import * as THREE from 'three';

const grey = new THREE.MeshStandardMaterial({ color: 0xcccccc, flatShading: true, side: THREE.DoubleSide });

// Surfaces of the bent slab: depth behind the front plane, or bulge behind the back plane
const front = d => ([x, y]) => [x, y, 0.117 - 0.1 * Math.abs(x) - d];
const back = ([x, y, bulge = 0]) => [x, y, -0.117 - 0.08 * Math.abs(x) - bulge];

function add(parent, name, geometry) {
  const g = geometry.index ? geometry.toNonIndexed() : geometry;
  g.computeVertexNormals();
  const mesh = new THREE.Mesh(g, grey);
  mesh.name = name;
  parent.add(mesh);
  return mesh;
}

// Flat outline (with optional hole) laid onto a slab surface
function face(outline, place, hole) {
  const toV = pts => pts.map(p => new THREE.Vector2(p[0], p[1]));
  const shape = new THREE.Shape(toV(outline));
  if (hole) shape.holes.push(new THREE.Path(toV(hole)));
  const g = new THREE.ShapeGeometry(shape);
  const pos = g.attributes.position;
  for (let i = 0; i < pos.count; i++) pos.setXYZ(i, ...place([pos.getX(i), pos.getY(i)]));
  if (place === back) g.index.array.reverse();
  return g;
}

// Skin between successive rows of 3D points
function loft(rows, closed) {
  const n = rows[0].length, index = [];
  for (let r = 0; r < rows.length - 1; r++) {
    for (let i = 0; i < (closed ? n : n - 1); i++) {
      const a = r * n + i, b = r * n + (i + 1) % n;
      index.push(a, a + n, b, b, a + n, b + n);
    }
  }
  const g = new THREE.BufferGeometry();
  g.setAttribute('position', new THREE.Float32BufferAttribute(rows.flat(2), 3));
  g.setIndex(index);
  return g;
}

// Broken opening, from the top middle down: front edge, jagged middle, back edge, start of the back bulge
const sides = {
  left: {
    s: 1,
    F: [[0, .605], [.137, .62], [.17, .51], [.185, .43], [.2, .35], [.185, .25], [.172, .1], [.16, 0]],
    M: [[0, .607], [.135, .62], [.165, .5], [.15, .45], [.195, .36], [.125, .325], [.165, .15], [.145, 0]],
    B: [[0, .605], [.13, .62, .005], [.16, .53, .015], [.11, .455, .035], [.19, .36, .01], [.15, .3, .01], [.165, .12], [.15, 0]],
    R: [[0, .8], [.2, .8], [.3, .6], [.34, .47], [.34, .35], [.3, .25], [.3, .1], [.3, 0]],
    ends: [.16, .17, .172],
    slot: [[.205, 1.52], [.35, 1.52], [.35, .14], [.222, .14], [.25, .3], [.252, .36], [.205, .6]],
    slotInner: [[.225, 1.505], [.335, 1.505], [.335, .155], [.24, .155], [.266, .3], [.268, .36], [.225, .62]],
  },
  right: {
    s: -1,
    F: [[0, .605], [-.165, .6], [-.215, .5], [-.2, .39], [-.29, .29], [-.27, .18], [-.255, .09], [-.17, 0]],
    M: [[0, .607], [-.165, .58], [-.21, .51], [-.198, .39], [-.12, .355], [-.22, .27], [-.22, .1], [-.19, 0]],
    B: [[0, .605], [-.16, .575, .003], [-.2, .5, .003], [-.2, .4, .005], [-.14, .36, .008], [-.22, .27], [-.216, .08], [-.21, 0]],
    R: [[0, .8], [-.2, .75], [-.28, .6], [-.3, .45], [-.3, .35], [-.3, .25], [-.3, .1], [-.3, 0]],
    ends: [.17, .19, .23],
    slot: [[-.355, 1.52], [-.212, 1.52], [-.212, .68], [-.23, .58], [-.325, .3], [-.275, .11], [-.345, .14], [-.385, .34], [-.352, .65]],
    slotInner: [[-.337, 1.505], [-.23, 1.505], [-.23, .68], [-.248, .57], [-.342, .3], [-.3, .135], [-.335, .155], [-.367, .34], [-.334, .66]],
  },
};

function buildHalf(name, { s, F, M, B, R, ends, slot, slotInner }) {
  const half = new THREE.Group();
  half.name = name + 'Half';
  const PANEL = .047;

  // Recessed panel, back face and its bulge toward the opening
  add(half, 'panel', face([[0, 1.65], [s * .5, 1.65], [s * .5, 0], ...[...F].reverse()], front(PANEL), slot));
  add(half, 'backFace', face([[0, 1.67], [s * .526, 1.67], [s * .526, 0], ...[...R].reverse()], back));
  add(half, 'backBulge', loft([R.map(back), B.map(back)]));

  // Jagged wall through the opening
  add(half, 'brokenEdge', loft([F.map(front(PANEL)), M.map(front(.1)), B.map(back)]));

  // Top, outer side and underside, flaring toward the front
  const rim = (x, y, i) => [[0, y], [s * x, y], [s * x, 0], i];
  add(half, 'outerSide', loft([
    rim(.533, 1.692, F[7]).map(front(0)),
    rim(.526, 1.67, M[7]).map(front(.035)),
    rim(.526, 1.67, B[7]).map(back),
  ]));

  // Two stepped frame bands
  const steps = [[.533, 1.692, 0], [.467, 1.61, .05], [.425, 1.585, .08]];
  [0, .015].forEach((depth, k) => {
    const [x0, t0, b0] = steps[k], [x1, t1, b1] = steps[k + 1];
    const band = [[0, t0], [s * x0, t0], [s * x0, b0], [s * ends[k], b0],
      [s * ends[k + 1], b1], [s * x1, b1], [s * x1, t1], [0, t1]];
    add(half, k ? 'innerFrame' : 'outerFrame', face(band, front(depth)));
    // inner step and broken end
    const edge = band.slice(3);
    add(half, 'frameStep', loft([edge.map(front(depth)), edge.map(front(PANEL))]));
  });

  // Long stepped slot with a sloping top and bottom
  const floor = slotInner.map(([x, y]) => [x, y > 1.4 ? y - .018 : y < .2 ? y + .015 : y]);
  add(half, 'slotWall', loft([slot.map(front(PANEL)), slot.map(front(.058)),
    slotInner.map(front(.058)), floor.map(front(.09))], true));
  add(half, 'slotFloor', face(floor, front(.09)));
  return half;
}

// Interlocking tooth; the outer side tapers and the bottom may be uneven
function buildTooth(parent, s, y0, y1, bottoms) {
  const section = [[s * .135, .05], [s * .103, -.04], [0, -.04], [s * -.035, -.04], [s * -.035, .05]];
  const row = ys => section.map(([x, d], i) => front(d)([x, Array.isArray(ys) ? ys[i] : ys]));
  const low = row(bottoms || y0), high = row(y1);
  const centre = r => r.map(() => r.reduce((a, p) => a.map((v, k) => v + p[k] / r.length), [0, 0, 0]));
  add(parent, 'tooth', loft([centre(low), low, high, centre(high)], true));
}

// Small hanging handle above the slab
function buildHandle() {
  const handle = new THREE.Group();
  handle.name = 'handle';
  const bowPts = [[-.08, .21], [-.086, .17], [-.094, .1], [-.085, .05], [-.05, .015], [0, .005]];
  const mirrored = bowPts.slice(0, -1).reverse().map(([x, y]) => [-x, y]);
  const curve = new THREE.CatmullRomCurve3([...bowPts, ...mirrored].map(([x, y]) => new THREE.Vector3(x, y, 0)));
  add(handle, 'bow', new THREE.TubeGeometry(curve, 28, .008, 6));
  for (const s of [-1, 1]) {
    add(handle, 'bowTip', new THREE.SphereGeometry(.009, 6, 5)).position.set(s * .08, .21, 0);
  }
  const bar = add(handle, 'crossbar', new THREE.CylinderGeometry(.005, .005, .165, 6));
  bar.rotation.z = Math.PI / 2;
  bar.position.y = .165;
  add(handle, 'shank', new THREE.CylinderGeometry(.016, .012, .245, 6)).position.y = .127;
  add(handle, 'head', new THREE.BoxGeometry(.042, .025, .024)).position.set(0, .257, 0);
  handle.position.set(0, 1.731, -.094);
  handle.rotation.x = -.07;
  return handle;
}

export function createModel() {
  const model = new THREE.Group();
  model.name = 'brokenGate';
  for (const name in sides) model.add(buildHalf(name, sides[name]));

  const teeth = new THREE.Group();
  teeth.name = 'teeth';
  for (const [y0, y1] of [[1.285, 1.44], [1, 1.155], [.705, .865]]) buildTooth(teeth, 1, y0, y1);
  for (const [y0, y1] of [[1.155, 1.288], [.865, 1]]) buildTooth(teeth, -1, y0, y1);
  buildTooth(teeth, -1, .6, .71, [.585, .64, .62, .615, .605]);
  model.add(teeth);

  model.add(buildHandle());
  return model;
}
====
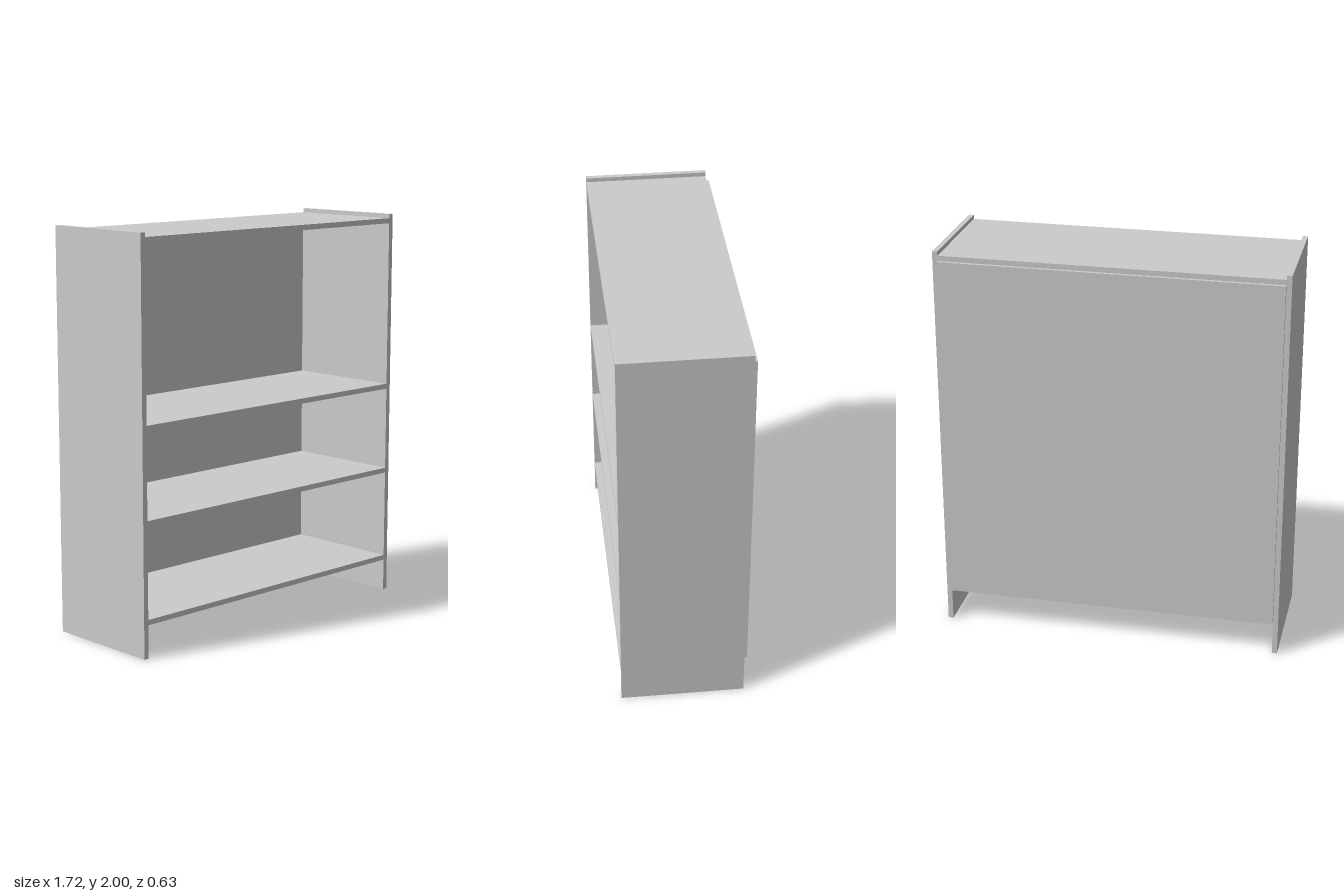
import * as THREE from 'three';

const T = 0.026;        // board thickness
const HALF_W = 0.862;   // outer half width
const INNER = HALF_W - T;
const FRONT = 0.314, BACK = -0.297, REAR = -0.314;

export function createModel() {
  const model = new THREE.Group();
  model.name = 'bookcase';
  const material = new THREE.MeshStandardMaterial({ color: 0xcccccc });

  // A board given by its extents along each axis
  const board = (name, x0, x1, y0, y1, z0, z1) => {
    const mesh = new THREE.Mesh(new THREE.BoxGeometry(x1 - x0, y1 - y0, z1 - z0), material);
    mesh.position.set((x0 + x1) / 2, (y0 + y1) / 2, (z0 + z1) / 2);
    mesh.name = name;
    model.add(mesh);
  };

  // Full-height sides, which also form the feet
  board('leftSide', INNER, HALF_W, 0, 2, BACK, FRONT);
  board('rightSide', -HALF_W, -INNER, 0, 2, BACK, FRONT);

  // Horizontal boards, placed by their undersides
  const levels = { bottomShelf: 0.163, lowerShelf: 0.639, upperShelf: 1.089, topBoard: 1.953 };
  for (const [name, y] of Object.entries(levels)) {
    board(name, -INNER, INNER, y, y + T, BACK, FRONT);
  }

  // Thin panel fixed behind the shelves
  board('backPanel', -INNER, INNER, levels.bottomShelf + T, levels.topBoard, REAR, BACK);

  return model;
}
====
## WHAT TO DO
Could you set down, word for word, only the lines above from the line with "[-.05, .015], [0, .005]];" to the line with "model.name = 'brokenGate';", including both?

## FINAL ANSWER
  const bowPts = [[-.08, .21], [-.086, .17], [-.094, .1], [-.085, .05], [-.05, .015], [0, .005]];
  const mirrored = bowPts.slice(0, -1).reverse().map(([x, y]) => [-x, y]);
  const curve = new THREE.CatmullRomCurve3([...bowPts, ...mirrored].map(([x, y]) => new THREE.Vector3(x, y, 0)));
  add(handle, 'bow', new THREE.TubeGeometry(curve, 28, .008, 6));
  for (const s of [-1, 1]) {
    add(handle, 'bowTip', new THREE.SphereGeometry(.009, 6, 5)).position.set(s * .08, .21, 0);
  }
  const bar = add(handle, 'crossbar', new THREE.CylinderGeometry(.005, .005, .165, 6));
  bar.rotation.z = Math.PI / 2;
  bar.position.y = .165;
  add(handle, 'shank', new THREE.CylinderGeometry(.016, .012, .245, 6)).position.y = .127;
  add(handle, 'head', new THREE.BoxGeometry(.042, .025, .024)).position.set(0, .257, 0);
  handle.position.set(0, 1.731, -.094);
  handle.rotation.x = -.07;
  return handle;
}

export function createModel() {
  const model = new THREE.Group();
  model.name = 'brokenGate';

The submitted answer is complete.